If this sounds hyperbolic, consider the atrocities that the U.S. has facilitated in Ukraine to further its cold war against Russia, then look at how far the U.S. has been willing to go in its cold war against China. Through its CIA front group the National Endowment for Democracy, Washington has orchestrated acts of horrific violence in the streets of Hong Kong, carried out by people who can legitimately be considered fascists; despite having claimed to be "pro-democracy," they waved British colonial flags and called upon Trump to "liberate" Hong Kong, making their imperialist allegiances explicit. And last December Ukrainian neo-Nazis came to Hong Kong to participate in the protests, making the last decade's U.S. foreign meddling come full circle.
The far-right anti-CPC religious cult Falun Gong, the anti-communist political factions within Taiwan, the labor infiltrators within China who've been assisted by the NED, and most of all the Xinjiang religious extremists share the same goal as the U.S.-backed Hong Kong protesters: to Balkanize China by establishing breakaway states that set themselves up against the Communist Party. It's no surprise that these pro-separatist groups tend to be at least ideologically adjacent to fascism, because as has been shown in Ukraine and the numerous other countries the U.S. has carried out coups within, fascism is an effective way for the imperialists to create a proxy state.

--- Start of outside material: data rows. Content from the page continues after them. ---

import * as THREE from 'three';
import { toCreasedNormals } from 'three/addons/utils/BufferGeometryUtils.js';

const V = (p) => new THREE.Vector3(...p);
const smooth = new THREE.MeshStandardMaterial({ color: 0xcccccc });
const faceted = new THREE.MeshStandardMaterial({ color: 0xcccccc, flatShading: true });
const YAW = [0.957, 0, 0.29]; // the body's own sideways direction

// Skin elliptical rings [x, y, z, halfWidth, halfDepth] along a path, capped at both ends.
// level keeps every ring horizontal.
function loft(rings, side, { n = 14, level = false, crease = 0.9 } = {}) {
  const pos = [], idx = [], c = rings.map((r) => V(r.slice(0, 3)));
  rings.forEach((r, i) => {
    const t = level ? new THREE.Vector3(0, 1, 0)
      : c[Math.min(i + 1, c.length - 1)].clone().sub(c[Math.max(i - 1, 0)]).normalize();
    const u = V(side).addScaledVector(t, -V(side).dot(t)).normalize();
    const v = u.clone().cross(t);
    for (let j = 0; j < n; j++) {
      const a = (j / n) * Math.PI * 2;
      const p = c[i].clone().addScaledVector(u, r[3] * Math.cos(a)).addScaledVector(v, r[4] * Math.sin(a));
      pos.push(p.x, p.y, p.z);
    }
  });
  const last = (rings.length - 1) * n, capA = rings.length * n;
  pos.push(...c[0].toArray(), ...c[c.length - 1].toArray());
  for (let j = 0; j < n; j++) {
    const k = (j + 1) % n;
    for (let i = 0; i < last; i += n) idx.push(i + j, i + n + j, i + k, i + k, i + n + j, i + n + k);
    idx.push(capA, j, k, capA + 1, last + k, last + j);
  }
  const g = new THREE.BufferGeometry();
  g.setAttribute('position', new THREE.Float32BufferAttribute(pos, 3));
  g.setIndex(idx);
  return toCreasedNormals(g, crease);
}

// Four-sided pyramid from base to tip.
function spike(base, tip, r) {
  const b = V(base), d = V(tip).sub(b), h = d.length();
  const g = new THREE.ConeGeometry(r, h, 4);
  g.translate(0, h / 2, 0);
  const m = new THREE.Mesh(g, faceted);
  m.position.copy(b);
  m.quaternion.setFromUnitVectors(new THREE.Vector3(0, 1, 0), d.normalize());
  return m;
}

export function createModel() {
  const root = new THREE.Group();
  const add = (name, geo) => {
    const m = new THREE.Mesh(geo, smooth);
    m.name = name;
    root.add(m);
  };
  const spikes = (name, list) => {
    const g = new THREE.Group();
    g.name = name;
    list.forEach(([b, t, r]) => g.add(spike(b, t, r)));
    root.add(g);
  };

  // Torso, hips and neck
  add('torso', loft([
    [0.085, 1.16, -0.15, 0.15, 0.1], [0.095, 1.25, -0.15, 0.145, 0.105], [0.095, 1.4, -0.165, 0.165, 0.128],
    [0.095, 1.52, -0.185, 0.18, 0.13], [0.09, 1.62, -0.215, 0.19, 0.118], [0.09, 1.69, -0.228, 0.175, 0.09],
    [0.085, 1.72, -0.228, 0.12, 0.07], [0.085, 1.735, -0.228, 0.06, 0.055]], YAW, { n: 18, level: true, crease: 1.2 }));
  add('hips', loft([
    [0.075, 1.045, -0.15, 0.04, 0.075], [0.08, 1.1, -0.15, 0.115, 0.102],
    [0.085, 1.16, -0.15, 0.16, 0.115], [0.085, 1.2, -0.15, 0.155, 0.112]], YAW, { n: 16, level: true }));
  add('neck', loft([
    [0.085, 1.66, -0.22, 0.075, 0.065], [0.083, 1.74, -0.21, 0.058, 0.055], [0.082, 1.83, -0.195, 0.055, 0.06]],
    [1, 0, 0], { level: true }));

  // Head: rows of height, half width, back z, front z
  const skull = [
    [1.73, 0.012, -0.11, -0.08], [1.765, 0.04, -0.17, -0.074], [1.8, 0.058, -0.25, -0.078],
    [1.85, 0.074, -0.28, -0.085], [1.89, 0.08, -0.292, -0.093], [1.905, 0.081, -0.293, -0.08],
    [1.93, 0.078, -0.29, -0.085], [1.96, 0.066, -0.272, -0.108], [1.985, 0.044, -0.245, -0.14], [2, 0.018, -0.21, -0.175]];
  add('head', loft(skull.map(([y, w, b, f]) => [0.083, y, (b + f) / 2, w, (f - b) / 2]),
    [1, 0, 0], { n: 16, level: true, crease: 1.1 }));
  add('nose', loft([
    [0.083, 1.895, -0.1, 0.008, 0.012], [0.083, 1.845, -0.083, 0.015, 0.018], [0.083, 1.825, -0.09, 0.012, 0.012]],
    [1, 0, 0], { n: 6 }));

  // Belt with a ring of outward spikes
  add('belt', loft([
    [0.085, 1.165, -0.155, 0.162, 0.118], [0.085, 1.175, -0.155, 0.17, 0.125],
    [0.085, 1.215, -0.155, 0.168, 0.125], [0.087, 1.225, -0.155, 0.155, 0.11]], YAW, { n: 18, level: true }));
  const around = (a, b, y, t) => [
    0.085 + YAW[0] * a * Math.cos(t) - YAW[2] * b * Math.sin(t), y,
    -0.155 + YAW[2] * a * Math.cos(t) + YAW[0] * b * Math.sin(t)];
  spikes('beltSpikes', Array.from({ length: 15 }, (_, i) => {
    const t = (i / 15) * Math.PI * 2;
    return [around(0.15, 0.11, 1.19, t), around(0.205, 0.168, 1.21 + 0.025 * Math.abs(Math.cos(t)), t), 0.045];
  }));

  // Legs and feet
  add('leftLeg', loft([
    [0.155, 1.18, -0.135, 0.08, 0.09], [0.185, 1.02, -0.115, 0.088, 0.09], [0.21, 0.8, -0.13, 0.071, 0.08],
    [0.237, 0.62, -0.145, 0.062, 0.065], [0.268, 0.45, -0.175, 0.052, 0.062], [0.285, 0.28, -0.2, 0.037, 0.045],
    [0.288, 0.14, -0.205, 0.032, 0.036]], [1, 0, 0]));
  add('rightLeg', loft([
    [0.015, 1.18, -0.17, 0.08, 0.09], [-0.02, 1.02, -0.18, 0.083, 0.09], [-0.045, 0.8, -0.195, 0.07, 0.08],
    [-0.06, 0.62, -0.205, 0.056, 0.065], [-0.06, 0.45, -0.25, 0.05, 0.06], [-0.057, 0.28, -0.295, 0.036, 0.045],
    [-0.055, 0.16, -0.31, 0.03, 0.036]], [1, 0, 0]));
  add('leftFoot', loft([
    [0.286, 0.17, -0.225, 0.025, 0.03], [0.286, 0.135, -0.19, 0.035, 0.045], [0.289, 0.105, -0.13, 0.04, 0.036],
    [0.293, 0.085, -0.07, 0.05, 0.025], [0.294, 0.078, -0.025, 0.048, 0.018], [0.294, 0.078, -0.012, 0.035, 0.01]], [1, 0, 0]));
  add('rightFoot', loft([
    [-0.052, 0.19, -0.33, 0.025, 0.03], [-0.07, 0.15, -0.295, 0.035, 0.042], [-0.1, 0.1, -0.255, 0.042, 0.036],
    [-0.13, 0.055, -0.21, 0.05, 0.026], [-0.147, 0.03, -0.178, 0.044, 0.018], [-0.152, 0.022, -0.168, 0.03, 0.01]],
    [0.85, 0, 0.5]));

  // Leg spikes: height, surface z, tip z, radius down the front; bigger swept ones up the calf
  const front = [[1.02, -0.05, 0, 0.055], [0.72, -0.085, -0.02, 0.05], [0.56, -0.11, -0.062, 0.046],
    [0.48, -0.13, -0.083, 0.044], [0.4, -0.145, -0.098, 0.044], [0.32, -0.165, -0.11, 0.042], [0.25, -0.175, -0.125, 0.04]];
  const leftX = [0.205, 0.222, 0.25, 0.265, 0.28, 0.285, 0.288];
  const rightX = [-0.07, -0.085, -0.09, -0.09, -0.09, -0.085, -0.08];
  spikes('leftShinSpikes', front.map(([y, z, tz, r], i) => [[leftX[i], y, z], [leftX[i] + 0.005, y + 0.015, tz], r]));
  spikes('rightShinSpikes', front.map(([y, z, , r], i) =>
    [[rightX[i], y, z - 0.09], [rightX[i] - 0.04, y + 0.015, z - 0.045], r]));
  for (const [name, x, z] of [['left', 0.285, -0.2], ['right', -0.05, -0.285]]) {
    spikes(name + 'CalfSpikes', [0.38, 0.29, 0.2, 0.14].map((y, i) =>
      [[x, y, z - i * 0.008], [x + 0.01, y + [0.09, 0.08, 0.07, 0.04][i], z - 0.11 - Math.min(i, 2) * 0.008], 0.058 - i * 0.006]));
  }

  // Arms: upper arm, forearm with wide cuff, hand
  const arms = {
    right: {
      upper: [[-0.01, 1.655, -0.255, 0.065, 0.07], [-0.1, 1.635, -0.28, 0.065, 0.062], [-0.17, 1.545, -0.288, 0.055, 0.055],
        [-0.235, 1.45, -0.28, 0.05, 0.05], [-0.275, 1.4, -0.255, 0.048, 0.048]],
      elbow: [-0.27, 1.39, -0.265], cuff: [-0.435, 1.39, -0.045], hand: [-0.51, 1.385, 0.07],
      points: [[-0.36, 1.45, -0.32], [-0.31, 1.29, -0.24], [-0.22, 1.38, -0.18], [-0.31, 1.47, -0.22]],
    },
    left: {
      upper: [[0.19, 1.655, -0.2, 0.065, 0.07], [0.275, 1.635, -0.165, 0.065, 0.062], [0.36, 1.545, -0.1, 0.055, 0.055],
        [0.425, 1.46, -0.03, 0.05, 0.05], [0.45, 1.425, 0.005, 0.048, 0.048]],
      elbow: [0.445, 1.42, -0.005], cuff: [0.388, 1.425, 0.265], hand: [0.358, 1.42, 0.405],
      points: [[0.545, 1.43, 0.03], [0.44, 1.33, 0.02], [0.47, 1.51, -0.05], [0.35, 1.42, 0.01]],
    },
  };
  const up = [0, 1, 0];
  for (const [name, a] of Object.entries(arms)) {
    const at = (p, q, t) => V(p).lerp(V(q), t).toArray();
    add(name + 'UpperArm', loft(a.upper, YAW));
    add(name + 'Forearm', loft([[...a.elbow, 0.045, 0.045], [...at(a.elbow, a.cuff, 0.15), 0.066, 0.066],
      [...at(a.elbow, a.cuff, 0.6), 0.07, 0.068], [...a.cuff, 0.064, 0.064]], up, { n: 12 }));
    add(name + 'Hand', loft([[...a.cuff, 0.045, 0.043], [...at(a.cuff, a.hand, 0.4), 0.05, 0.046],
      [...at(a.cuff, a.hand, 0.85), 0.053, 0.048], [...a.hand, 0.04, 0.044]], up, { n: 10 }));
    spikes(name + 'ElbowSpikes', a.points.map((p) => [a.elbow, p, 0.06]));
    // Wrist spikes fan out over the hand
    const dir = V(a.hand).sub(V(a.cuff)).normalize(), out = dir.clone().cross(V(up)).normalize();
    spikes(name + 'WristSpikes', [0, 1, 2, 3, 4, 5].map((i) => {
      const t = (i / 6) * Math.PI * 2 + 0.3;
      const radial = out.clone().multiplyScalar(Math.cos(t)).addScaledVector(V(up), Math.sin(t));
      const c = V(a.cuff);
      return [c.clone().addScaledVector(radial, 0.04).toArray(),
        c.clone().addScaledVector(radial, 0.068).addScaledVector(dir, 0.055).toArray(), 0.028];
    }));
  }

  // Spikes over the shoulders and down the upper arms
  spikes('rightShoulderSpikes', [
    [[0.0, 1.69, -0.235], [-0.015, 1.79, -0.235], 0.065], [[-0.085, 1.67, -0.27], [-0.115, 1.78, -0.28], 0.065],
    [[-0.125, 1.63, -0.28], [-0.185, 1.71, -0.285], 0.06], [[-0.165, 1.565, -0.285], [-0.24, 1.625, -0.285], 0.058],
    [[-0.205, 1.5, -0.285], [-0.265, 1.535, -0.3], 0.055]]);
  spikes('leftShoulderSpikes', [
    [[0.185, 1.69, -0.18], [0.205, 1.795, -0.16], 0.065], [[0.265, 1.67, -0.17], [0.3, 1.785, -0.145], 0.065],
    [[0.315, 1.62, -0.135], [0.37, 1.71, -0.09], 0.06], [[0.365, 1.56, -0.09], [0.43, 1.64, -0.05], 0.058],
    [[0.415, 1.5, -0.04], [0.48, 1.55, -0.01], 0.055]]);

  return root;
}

It can also be an effective way to wage and manufacture consent for a proxy war. While Washington continues to use its Ukrainian puppet state to perpetuate a conflict with Russia, NATO's propagandists are working to make this destabilization project appear legitimate. The neoconservative think tank the Atlantic Council wrote this year in regards to Ukraine that Russia "seeks to promote anti-Western narratives and discredit Ukraine's post-2014 Euro-Atlantic trajectory." And Buzzfeed has published an article that celebrates the election of Biden simply for the reason that Biden will use Ukraine to more aggressively advance anti-Russian cold war escalations; the article quotes a former U.S. ambassador to Ukraine who's said that when Biden enters office, "all of the elements of the U.S. government that support Ukraine can be more explicit, be more vocal, be more enthusiastic, and be more evident."
In the dreams of the imperialists, ten years from now they'll be carrying out a similar consent-manufacturing campaign for a similar proxy war that their Uyghur separatist state has started against China. But much to the lamentation of the cold warriors, China's deradicalization programs have lessened the presence of religious extremist ideas within Xinjiang, and no new terror attacks have happened in Xinjiang during the last 42 months as a result. So all that the imperialists can do is spin increasingly outrageous stories of supposed human-rights abuses in Xinjiang, hoping this will make up for Washington's failure of an attempt to destabilize the region.